There are protests erupting all over the country over the deaths of so many unarmed black men (and boys) at the hands of police. Two hostages were executed during a failed rescue attempt over the weekend. Wars and skirmishes continue to break out around the world: Russians against Ukrainians, terrorists against governments, police and protesters against each other, etc., etc., etc. A plane crashed into a Maryland home today, killing three on the plane and three in the home. An apartment building under construction went up in flames early this morning in Los Angeles. No one was killed or injured, thank goodness, but the destruction is jaw-dropping–and the fire is suspicious. All we need now is a horrific school shooting and massive natural disaster to complete the cycle of misery.
I didn’t plan on sounding quite so gloomy today, but sometimes the ability of humans to be cruel and stupid stuns me. It’s all just so pointless.
I’ve posted this song a number of times before, but it’s still the most appropriate one I can think of for today. Imagine the world is a better place. Imagine that you are a better person. Make peace happen, one human being at a time.
Boy, this has been kind of a shitty week for famous sidemen. The latest is Ian McLagan, who died yesterday from complications of a stroke earlier this week.

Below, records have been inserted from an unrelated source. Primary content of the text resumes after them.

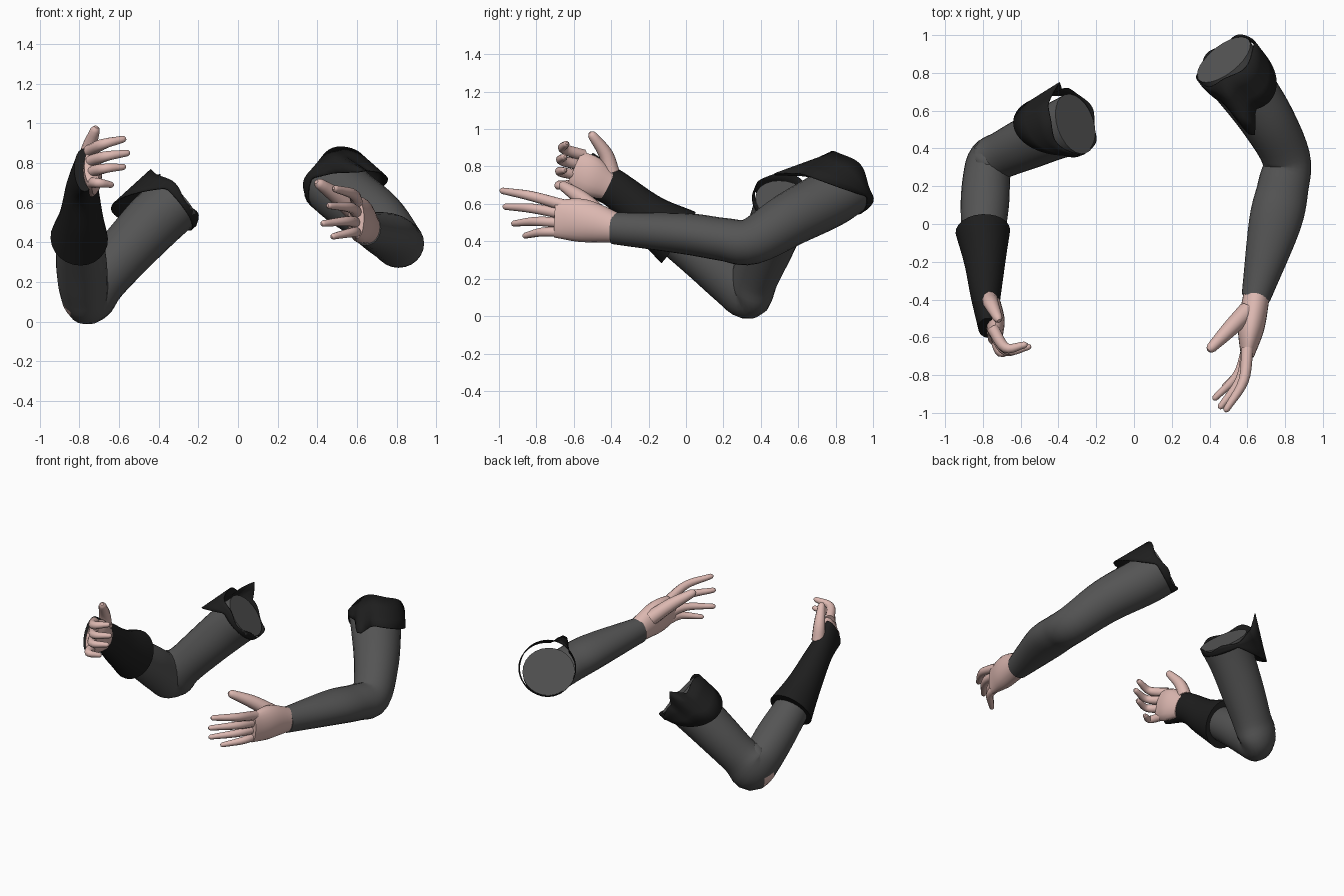
import bpy
import math
from mathutils import Vector

cube = bpy.data.objects.get("Cube")
if cube:
    bpy.data.objects.remove(cube)

UP = Vector((0, 0, 1))


def material(name, red, green, blue):
    mat = bpy.data.materials.new(name)
    mat.use_nodes = True
    colour = (red, green, blue, 1)
    mat.diffuse_color = colour
    mat.node_tree.nodes["Principled BSDF"].inputs["Base Color"].default_value = colour
    return mat


SKIN = material("skin", 0.72, 0.48, 0.44)
GREY = material("grey sleeve", 0.09, 0.09, 0.09)
BLACK = material("black cloth", 0.013, 0.013, 0.013)


def make(name, verts, faces, mat):
    mesh = bpy.data.meshes.new(name)
    mesh.from_pydata(verts, [], faces)
    mesh.materials.append(mat)
    part = bpy.data.objects.new(name, mesh)
    bpy.context.collection.objects.link(part)
    bpy.ops.object.select_all(action='DESELECT')
    part.select_set(True)
    bpy.context.view_layer.objects.active = part
    bpy.ops.object.mode_set(mode='EDIT')
    bpy.ops.mesh.select_all(action='SELECT')
    bpy.ops.mesh.normals_make_consistent(inside=False)
    bpy.ops.object.mode_set(mode='OBJECT')
    bpy.ops.object.shade_smooth_by_angle(angle=math.radians(45))
    return part


def spline(points, steps=5):
    """Smooth curve through points of any dimension."""
    first = 2 * points[0] - points[1]
    last = 2 * points[-1] - points[-2]
    points = [first, *points, last]
    curve = []
    for before, start, end, after in zip(points, points[1:], points[2:], points[3:]):
        for step in range(steps):
            t = step / steps
            leave, arrive = (end - before) / 2, (after - start) / 2
            bend = 3 * (end - start) - 2 * leave - arrive
            settle = 2 * (start - end) + leave + arrive
            curve.append(start + t * (leave + t * (bend + t * settle)))
    return curve + [points[-2]]


def grid_faces(rows, columns):
    """Quads of a grid that closes on itself along each row."""
    faces = []
    for row in range(rows - 1):
        for column in range(columns):
            a = row * columns + column
            b = row * columns + (column + 1) % columns
            faces.append((a, b, b + columns, a + columns))
    return faces


def loft(name, mat, *stations, sides=24, dome=False):
    """Capped tube through (x, y, z, half width, half height) stations;
    a station without a height is round."""
    path = spline([Vector((*s[:4], s[-1])) for s in stations])
    rings = [(Vector(p[:3]), p[3], p[4]) for p in path]
    if dome:
        tip, width, height = rings[-1]
        ahead = (tip - rings[-2][0]).normalized() * width
        rings.append((tip + ahead * 0.5, width * 0.8, height * 0.8))
        rings.append((tip + ahead * 0.9, width * 0.4, height * 0.4))
    verts = []
    for i, (centre, width, height) in enumerate(rings):
        along = rings[min(i + 1, len(rings) - 1)][0] - rings[max(i - 1, 0)][0]
        side = along.cross(UP).normalized()
        rise = side.cross(along).normalized()
        for j in range(sides):
            a = math.tau * j / sides
            verts.append(centre + side * width * math.cos(a) + rise * height * math.sin(a))
    faces = grid_faces(len(rings), sides)
    faces.append(tuple(range(sides)))
    faces.append(tuple(range(len(verts) - sides, len(verts))))
    return make(name, verts, faces, mat)


def finger(name, base, tip, bow, radius):
    """Tapering finger whose middle is pushed out by the bow."""
    base, tip = Vector(base), Vector(tip)
    middle = base.lerp(tip, 0.5) + Vector(bow)
    loft(name, SKIN, (*base, radius), (*middle, radius * 0.85), (*tip, radius * 0.55),
         sides=10, dome=True)


def four_fingers(hand, top_knuckle, low_knuckle, bow, tips):
    for i, (label, tip) in enumerate(zip(("index", "middle", "ring", "little"), tips)):
        base = Vector(top_knuckle).lerp(Vector(low_knuckle), i / 3)
        finger(f"{hand}_{label}_finger", base, tip, bow, 0.032 - 0.001 * i)


def torn_collar(name, centre, axis, long_side, spike, reach):
    """Ragged band around a sleeve end, longest at one angle, with one spike
    pulled from the far edge, or from the near edge when reach is negative."""
    centre, axis = Vector(centre), Vector(axis).normalized()
    side = axis.cross(UP).normalized()
    rise = side.cross(axis)
    columns, rows = 60, 4
    verts = []
    for row in range(rows):
        t = row / (rows - 1)
        pull = t if reach > 0 else 1 - t
        for column in range(columns):
            angle = 360 * column / columns
            a = math.radians(angle)
            lean = math.cos(math.radians(angle - long_side))
            bump = max(0, 1 - abs(angle - spike) / 18) * pull
            near = -0.012 * math.cos(5 * a)
            far = 0.04 + 0.22 * max(lean, 0)
            radius = 0.183 + 0.025 * lean + bump * abs(reach) * 0.6
            offset = near + (far - near) * t + bump * reach
            verts.append(centre + axis * offset
                         + (side * math.cos(a) + rise * math.sin(a)) * radius)
    collar = make(name, verts, grid_faces(rows, columns), BLACK)
    collar.modifiers.new("thickness", 'SOLIDIFY').thickness = 0.006


# Right arm: bent sleeve with a worn spot at the elbow
shoulder, armpit = (-0.31, 0.53, 0.61), (-0.42, 0.49, 0.51)
sleeve = loft("right_sleeve", GREY, (*shoulder, 0.165, 0.15), (*armpit, 0.15),
              (-0.56, 0.43, 0.36, 0.14), (-0.69, 0.37, 0.215, 0.125, 0.135),
              (-0.76, 0.335, 0.15, 0.12, 0.165), (-0.78, 0.25, 0.19, 0.125, 0.14),
              (-0.79, 0.1, 0.31, 0.128), (-0.8, -0.1, 0.46, 0.11))
sleeve.data.materials.append(SKIN)
worn_spot = Vector((-0.87, 0.3, 0.07))
for face in sleeve.data.polygons:
    face.material_index = int((face.center - worn_spot).length < 0.055)
torn_collar("right_collar", shoulder, Vector(armpit) - Vector(shoulder), 50, 24, -0.09)

# Right hand in a fingerless glove, open on the palm side
loft("right_glove", BLACK, (-0.8, -0.04, 0.42, 0.145, 0.165), (-0.79, -0.2, 0.53, 0.11, 0.125),
     (-0.785, -0.38, 0.68, 0.08, 0.1), (-0.775, -0.55, 0.765, 0.05, 0.12))
loft("right_palm", SKIN, (-0.75, -0.42, 0.7, 0.045, 0.08), (-0.735, -0.51, 0.745, 0.05, 0.11),
     (-0.735, -0.6, 0.785, 0.04, 0.105), sides=16)
finger("right_thumb", (-0.765, -0.4, 0.77), (-0.72, -0.5, 0.965), (-0.01, 0.02, 0), 0.045)
four_fingers("right", (-0.75, -0.55, 0.86), (-0.74, -0.59, 0.7), (-0.015, -0.06, 0.005),
             [(-0.58, -0.64, 0.92), (-0.56, -0.65, 0.85),
              (-0.58, -0.65, 0.78), (-0.64, -0.65, 0.69)])

# Left arm: reaching forward
shoulder, armpit = (0.475, 0.87, 0.7), (0.56, 0.76, 0.625)
loft("left_sleeve", GREY, (*shoulder, 0.17, 0.155), (*armpit, 0.16, 0.155),
     (0.7, 0.56, 0.52, 0.145), (0.805, 0.35, 0.4, 0.128, 0.125), (0.79, 0.2, 0.41, 0.135, 0.115),
     (0.745, 0, 0.44, 0.138, 0.11), (0.645, -0.39, 0.47, 0.077, 0.085))
torn_collar("left_collar", shoulder, Vector(armpit) - Vector(shoulder), 105, 63, 0.15)

# Left bare hand
loft("left_palm", SKIN, (0.65, -0.37, 0.47, 0.07, 0.08), (0.62, -0.55, 0.51, 0.07, 0.115),
     (0.6, -0.7, 0.52, 0.035, 0.1))
finger("left_thumb", (0.6, -0.46, 0.54), (0.41, -0.655, 0.695), (0, 0, 0.01), 0.05)
four_fingers("left", (0.6, -0.66, 0.595), (0.6, -0.65, 0.45), (0.035, -0.01, 0.01),
             [(0.49, -0.98, 0.67), (0.46, -0.965, 0.585),
              (0.43, -0.92, 0.495), (0.48, -0.86, 0.43)])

To be fair, Ian McLagan was a full-fledged member of the Faces (or the Small Faces, depending on the lineup). But after the Faces disbanded, McLagan become one of the more popular guests with other acts. I got to see him onstage once, when he came out to join the Georgia Satellites for a couple of songs during a concert (it might’ve been a different concert, but that’s how I remember it). It was pretty damn cool.
Like the other members of the Faces (Ron Wood and Rod Steward most notably), McLagan projected a feeling of easy, loose camaraderie. He seemed like one of the guys you could go down to the pub with and have a few pints. It seemed like he smiled all the time, like everything was just one big crazy party. But that image belied his musicianship. This guy probably could’ve played any song with anybody. He was one of the greats, and I know he will be missed.
You know his work even if you don’t know his name. Bobby Keys was a saxophonist best known for recording and touring with the Rolling Stones. He passed away today at age 70 from cirrhosis.
There are an unknown number of what’s called working musicians out there; Bobby Keys was one of them, albeit one of the more fortunate ones to come up with a great, relatively steady gig. These guys are the session players and the backing bands to the stars we all know. They lend their talents and skills to multitudes of performances. A lot of them probably make union scale wages. A few, like Keys, manage to hook up with an act like the Stones; most don’t. They work hard (and probably play hard, too). They help create the sounds we love so much. But most of us don’t know who they are.
So here’s to the memory of Bobby Keys, one of the lucky working musicians who made a name for himself in the business. And here’s to the many more whose names we’ll probably never know, but who make music better for all that they do.